You can help MND NSW continue supporting people with motor neurone disease by making a donation here.
When Lily’s Dad was diagnosed with Motor Neurone Disease in July last year, at first she thought he was going to say that he had cancer. Lily was preparing for that, as she’d already lost so many family members to cancer in recent years.
But when she found out her Dad had MND, she realised that she had no idea what it meant. Even though she had participated in the ice bucket challenge years earlier, she realised she didn’t know anything about the disease or what impact it would have on her family.
“I think that when Dad could see that his speech was going funny, and he couldn't fix it, he kind of thought, ‘Well, maybe this is something serious.’"
Lily had no idea what it would mean for her Dad or what the future would hold. The only thing she could think to do initially was raise awareness with everyone around her.
“We've been telling all of our different connections, our friends, our family members and a lot of them are sort of learning what this disease is, for the first time.”
After an MND diagnosis, it’s common for people and their families to feel out of control. MND affects everyone differently so the uncertainty can be difficult to manage.
For Lily, she channelled this uncertainty into writing and performing a comedy show to raise much needed funds for MND.
“The thing that's provided my siblings and I with some control, is putting on this fundraiser and spreading awareness. We're just trying to educate as many people as we can because that's really all we can do.”

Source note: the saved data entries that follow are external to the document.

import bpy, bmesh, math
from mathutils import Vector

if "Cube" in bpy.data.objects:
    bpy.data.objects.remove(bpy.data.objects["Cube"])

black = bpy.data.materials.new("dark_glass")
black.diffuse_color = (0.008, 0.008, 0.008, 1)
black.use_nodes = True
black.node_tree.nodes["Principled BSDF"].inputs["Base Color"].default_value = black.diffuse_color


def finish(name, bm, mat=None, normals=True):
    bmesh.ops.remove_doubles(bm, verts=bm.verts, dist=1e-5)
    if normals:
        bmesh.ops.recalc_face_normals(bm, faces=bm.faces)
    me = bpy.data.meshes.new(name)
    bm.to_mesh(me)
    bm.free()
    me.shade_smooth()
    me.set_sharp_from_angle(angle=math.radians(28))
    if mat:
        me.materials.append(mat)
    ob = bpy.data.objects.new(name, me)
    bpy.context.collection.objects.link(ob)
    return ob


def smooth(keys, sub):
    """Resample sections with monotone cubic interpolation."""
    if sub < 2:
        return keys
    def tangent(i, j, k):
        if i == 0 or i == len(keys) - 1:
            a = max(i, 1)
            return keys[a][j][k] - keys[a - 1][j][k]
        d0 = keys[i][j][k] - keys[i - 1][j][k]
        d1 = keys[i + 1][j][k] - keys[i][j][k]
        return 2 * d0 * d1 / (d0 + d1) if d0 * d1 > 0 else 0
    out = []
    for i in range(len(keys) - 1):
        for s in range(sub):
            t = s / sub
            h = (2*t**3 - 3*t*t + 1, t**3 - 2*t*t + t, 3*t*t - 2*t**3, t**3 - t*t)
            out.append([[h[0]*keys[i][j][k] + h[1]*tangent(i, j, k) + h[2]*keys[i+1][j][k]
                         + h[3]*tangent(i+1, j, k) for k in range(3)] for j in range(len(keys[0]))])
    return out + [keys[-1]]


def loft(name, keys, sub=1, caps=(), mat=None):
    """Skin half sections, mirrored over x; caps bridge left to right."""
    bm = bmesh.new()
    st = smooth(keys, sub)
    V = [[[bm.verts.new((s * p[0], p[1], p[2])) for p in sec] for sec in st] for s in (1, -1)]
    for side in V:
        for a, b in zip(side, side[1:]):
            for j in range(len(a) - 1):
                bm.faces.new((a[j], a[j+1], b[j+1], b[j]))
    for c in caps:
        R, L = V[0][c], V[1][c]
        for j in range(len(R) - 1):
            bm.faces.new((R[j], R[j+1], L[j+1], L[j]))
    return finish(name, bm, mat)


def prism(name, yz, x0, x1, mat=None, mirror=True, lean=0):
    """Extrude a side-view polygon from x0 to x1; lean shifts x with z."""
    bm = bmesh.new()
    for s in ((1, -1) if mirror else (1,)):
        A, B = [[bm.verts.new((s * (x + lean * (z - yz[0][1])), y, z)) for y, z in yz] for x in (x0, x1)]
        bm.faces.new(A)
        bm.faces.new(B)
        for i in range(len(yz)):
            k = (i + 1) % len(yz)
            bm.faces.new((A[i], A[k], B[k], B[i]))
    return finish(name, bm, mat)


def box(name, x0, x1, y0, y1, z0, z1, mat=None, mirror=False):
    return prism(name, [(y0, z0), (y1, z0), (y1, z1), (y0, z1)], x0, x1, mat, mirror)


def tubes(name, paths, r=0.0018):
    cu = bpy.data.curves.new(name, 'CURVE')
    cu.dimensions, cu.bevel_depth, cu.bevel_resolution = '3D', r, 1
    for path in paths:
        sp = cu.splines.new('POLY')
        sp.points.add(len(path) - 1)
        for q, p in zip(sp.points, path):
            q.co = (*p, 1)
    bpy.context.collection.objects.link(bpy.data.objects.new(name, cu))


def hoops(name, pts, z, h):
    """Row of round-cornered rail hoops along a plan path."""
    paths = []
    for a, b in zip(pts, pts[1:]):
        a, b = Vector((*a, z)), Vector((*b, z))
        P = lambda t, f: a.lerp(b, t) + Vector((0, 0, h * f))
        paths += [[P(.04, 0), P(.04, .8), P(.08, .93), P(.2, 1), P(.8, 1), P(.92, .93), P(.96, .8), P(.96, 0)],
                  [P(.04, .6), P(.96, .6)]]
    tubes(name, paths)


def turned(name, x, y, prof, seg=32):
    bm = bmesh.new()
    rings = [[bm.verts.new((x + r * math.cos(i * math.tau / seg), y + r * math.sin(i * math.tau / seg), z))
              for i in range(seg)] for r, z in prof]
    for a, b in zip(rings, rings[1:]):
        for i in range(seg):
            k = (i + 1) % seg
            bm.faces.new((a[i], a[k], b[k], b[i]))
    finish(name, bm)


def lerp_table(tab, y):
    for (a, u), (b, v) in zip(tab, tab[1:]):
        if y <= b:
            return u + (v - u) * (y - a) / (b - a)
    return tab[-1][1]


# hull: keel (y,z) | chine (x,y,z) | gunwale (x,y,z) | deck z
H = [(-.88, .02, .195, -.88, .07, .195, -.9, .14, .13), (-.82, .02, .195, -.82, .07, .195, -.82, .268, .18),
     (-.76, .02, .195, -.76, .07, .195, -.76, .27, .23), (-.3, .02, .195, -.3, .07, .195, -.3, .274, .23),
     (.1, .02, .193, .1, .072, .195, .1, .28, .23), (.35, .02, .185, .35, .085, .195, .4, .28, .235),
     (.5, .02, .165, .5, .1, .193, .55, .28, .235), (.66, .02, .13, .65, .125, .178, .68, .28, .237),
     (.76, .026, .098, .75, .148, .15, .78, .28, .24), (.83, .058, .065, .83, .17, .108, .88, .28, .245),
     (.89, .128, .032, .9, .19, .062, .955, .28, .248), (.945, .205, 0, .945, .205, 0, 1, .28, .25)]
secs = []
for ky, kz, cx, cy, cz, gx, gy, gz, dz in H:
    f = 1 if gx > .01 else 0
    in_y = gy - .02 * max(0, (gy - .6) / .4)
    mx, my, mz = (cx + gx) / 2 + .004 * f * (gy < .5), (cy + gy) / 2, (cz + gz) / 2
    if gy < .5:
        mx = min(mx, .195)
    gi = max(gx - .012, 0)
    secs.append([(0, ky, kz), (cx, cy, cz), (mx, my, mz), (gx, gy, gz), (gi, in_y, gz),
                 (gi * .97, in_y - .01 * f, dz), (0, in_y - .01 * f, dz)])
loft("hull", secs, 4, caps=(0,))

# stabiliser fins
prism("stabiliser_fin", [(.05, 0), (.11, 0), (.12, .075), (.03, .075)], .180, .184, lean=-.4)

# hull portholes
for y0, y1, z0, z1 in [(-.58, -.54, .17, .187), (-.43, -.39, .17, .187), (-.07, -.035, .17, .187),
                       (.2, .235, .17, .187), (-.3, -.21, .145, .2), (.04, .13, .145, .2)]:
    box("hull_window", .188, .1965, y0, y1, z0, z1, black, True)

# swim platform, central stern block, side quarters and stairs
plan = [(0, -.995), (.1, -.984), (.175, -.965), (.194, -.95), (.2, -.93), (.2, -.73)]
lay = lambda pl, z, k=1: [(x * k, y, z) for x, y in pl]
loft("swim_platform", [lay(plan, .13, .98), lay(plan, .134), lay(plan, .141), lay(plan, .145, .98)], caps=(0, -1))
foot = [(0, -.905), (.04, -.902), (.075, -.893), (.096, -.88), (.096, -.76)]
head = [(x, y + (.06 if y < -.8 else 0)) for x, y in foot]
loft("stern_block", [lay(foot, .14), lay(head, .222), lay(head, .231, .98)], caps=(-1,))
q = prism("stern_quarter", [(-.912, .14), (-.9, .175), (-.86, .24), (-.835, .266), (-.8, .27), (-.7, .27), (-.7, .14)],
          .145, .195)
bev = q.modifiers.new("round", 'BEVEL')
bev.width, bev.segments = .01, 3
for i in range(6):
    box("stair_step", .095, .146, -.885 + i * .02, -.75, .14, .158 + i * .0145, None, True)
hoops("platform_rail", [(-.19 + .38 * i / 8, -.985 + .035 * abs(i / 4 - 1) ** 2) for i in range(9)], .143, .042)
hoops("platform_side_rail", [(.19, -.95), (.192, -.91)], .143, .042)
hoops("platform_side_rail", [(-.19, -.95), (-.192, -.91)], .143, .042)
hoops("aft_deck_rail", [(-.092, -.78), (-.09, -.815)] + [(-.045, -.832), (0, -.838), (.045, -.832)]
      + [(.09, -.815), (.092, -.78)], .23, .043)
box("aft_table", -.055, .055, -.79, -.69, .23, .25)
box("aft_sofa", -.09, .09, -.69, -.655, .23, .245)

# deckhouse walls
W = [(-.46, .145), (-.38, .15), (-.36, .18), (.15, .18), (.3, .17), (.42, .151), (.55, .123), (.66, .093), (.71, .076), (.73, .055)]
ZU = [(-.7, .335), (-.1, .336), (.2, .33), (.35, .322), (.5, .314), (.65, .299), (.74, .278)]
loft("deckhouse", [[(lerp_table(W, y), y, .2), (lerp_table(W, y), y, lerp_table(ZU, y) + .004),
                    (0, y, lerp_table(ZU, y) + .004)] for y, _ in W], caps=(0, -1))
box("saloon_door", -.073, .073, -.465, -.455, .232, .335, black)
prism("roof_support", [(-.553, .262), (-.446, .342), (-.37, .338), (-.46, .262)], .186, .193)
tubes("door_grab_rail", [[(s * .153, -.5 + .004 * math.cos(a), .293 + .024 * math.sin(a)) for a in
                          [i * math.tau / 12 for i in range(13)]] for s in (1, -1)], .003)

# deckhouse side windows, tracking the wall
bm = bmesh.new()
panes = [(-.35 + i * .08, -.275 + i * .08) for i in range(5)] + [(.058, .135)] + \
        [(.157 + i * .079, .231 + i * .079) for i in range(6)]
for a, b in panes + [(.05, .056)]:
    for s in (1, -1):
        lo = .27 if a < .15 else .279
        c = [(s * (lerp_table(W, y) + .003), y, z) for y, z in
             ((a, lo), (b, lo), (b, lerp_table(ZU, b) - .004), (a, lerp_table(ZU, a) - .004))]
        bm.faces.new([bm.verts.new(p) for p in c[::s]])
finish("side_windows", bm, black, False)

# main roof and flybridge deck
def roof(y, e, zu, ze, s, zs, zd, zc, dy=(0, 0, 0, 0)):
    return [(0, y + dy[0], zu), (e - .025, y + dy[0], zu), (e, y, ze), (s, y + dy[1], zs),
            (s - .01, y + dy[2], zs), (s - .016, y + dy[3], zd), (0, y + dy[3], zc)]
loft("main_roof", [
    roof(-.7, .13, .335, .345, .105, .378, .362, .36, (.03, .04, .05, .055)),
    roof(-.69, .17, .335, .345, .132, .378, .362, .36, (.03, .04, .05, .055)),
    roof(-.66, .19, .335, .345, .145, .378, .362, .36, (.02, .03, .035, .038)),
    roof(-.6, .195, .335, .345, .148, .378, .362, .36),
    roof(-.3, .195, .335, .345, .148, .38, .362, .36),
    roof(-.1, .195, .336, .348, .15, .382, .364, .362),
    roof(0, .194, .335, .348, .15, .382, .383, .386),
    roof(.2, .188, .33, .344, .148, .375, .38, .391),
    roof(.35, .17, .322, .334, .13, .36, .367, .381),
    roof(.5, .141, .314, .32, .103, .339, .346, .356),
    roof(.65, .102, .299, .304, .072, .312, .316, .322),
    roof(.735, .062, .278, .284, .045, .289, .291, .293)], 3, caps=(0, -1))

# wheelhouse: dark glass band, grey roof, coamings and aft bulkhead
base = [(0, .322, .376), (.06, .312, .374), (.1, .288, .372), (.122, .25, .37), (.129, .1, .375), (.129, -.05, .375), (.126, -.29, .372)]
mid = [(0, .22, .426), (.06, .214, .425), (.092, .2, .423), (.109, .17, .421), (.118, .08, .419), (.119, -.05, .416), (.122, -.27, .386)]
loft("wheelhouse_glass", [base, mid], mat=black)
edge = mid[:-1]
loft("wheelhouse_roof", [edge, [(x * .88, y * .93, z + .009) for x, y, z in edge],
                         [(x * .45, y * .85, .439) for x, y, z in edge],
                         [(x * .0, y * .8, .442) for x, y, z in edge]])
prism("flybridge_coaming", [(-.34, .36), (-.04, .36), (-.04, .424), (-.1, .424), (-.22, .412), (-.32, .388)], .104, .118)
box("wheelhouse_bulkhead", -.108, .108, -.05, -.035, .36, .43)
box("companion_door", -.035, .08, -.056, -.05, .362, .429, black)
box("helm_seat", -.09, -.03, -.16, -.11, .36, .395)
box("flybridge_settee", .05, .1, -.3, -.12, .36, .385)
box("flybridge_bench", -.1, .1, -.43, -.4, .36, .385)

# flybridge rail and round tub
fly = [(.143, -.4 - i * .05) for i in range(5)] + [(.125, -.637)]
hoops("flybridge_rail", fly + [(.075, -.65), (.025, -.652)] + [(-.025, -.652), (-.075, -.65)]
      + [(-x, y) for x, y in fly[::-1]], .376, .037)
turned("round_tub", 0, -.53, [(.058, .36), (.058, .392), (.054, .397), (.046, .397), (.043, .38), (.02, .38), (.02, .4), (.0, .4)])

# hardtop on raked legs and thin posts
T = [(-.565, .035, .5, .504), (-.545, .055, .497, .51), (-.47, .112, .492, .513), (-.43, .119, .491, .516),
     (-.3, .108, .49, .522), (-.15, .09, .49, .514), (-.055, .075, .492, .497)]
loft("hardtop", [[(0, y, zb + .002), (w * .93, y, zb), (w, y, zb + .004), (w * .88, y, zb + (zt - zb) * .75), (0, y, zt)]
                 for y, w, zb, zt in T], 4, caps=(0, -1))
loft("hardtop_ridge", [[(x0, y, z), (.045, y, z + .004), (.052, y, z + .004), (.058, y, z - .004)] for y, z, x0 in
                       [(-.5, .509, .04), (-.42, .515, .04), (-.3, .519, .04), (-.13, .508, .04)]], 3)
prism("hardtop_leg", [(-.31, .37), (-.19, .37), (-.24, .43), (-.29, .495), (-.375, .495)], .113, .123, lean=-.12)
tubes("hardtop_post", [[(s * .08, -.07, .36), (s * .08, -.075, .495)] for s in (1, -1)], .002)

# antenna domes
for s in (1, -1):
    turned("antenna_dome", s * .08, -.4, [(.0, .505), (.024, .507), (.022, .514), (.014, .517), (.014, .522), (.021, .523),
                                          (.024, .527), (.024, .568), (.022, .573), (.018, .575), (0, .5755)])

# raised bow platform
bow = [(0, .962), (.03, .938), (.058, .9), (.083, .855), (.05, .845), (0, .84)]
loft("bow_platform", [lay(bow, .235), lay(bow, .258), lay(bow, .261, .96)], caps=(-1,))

Since his diagnosis last year, Lily’s Dad has been doing well.
“He's got a good positive attitude, and he's very much in a, ‘Well, we've just got to live, and do as much as we can, while we can’ state of mind.”
But Lily knows that with MND it’s unique for everyone and progresses differently.
“There's all these different onsets and every individual's journey can be completely different to somebody else's. I've heard of patients that have been diagnosed, and eight weeks later have passed away. And then, I've heard of patients that have lived with MND for 35 years.”
For now, it’s about making the most of whatever time they have, including spending quality time together as a family.
“We recently had a trip to Port Macquarie. That was really great because we used to do that all the time, when we were little. So we're having all of these good quality times together.”
Lily is also still firmly focused on raising awareness.
“The goal, for me, is to educate the people that don't know what MND is, so they can provide support for those who are experiencing it.”
Lily recognises the invaluable support she’s received from MND NSW as well.
“They've provided ongoing, hands-on support, constantly checking in with Dad, and keeping in contact. They’re so supportive.”
That’s why Lily is so passionate about raising awareness and fundraising for MND NSW. She knows there are many worthy causes out there but her message to you is:
"Please add MND NSW to your list, because there simply is just not enough education about it (motor neurone disease)."
Thanks to you, we’ve been providing support to people like Lily and their families for over 40 years. Your support means we can continue to make an incredible difference to people living with motor neurone disease for many years to come.